**Exercise**
Return the full listing character for character, without its pictures.

**Supplied data**
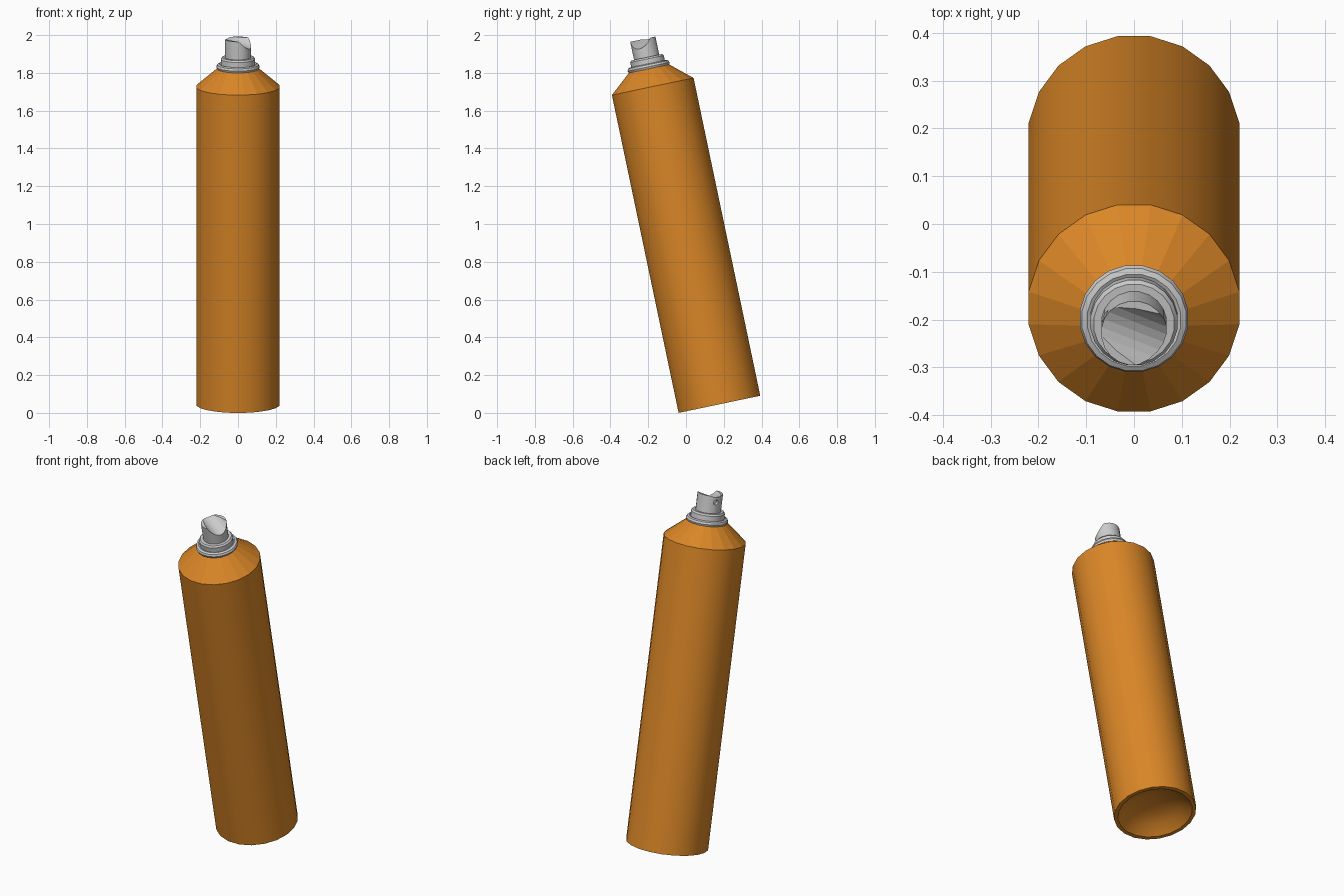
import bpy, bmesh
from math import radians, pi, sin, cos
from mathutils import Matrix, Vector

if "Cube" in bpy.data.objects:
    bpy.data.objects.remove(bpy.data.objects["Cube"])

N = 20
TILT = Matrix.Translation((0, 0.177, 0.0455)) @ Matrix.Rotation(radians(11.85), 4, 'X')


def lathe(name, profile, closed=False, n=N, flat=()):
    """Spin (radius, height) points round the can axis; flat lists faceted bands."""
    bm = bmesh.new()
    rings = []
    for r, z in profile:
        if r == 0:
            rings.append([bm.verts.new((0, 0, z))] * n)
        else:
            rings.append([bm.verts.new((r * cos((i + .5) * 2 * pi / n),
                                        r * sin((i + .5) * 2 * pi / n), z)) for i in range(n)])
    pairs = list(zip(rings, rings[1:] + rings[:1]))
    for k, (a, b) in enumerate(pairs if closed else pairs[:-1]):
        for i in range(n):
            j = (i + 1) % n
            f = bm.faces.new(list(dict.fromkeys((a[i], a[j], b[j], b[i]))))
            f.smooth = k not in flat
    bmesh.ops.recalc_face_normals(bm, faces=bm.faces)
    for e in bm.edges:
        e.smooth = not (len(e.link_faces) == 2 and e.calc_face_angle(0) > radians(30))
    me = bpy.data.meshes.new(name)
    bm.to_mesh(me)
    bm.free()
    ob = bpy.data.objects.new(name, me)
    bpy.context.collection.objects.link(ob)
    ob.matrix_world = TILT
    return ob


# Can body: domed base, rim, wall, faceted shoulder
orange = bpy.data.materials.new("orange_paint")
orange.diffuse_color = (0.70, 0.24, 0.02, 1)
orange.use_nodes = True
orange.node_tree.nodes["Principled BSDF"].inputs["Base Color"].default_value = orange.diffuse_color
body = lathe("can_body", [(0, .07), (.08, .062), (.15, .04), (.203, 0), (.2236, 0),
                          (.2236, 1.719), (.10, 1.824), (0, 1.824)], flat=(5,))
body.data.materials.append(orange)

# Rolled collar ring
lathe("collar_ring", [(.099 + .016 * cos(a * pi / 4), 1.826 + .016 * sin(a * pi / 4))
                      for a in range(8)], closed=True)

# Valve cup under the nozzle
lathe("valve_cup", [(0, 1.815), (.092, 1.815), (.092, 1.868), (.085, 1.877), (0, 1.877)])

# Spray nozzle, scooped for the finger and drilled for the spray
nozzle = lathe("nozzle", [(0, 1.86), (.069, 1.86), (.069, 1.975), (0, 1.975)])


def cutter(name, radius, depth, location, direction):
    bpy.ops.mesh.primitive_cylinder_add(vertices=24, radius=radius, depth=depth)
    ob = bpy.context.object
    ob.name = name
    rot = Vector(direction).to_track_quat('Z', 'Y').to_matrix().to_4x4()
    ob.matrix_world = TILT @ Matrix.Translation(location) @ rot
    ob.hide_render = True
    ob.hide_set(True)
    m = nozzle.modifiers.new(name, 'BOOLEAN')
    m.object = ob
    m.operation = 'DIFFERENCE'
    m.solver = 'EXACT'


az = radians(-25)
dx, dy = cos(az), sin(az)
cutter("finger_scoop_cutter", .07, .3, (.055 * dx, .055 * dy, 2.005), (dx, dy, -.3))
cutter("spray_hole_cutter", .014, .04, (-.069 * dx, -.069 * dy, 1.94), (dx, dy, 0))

**Your response**
import bpy, bmesh
from math import radians, pi, sin, cos
from mathutils import Matrix, Vector

if "Cube" in bpy.data.objects:
    bpy.data.objects.remove(bpy.data.objects["Cube"])

N = 20
TILT = Matrix.Translation((0, 0.177, 0.0455)) @ Matrix.Rotation(radians(11.85), 4, 'X')


def lathe(name, profile, closed=False, n=N, flat=()):
    """Spin (radius, height) points round the can axis; flat lists faceted bands."""
    bm = bmesh.new()
    rings = []
    for r, z in profile:
        if r == 0:
            rings.append([bm.verts.new((0, 0, z))] * n)
        else:
            rings.append([bm.verts.new((r * cos((i + .5) * 2 * pi / n),
                                        r * sin((i + .5) * 2 * pi / n), z)) for i in range(n)])
    pairs = list(zip(rings, rings[1:] + rings[:1]))
    for k, (a, b) in enumerate(pairs if closed else pairs[:-1]):
        for i in range(n):
            j = (i + 1) % n
            f = bm.faces.new(list(dict.fromkeys((a[i], a[j], b[j], b[i]))))
            f.smooth = k not in flat
    bmesh.ops.recalc_face_normals(bm, faces=bm.faces)
    for e in bm.edges:
        e.smooth = not (len(e.link_faces) == 2 and e.calc_face_angle(0) > radians(30))
    me = bpy.data.meshes.new(name)
    bm.to_mesh(me)
    bm.free()
    ob = bpy.data.objects.new(name, me)
    bpy.context.collection.objects.link(ob)
    ob.matrix_world = TILT
    return ob


# Can body: domed base, rim, wall, faceted shoulder
orange = bpy.data.materials.new("orange_paint")
orange.diffuse_color = (0.70, 0.24, 0.02, 1)
orange.use_nodes = True
orange.node_tree.nodes["Principled BSDF"].inputs["Base Color"].default_value = orange.diffuse_color
body = lathe("can_body", [(0, .07), (.08, .062), (.15, .04), (.203, 0), (.2236, 0),
                          (.2236, 1.719), (.10, 1.824), (0, 1.824)], flat=(5,))
body.data.materials.append(orange)

# Rolled collar ring
lathe("collar_ring", [(.099 + .016 * cos(a * pi / 4), 1.826 + .016 * sin(a * pi / 4))
                      for a in range(8)], closed=True)

# Valve cup under the nozzle
lathe("valve_cup", [(0, 1.815), (.092, 1.815), (.092, 1.868), (.085, 1.877), (0, 1.877)])

# Spray nozzle, scooped for the finger and drilled for the spray
nozzle = lathe("nozzle", [(0, 1.86), (.069, 1.86), (.069, 1.975), (0, 1.975)])


def cutter(name, radius, depth, location, direction):
    bpy.ops.mesh.primitive_cylinder_add(vertices=24, radius=radius, depth=depth)
    ob = bpy.context.object
    ob.name = name
    rot = Vector(direction).to_track_quat('Z', 'Y').to_matrix().to_4x4()
    ob.matrix_world = TILT @ Matrix.Translation(location) @ rot
    ob.hide_render = True
    ob.hide_set(True)
    m = nozzle.modifiers.new(name, 'BOOLEAN')
    m.object = ob
    m.operation = 'DIFFERENCE'
    m.solver = 'EXACT'


az = radians(-25)
dx, dy = cos(az), sin(az)
cutter("finger_scoop_cutter", .07, .3, (.055 * dx, .055 * dy, 2.005), (dx, dy, -.3))
cutter("spray_hole_cutter", .014, .04, (-.069 * dx, -.069 * dy, 1.94), (dx, dy, 0))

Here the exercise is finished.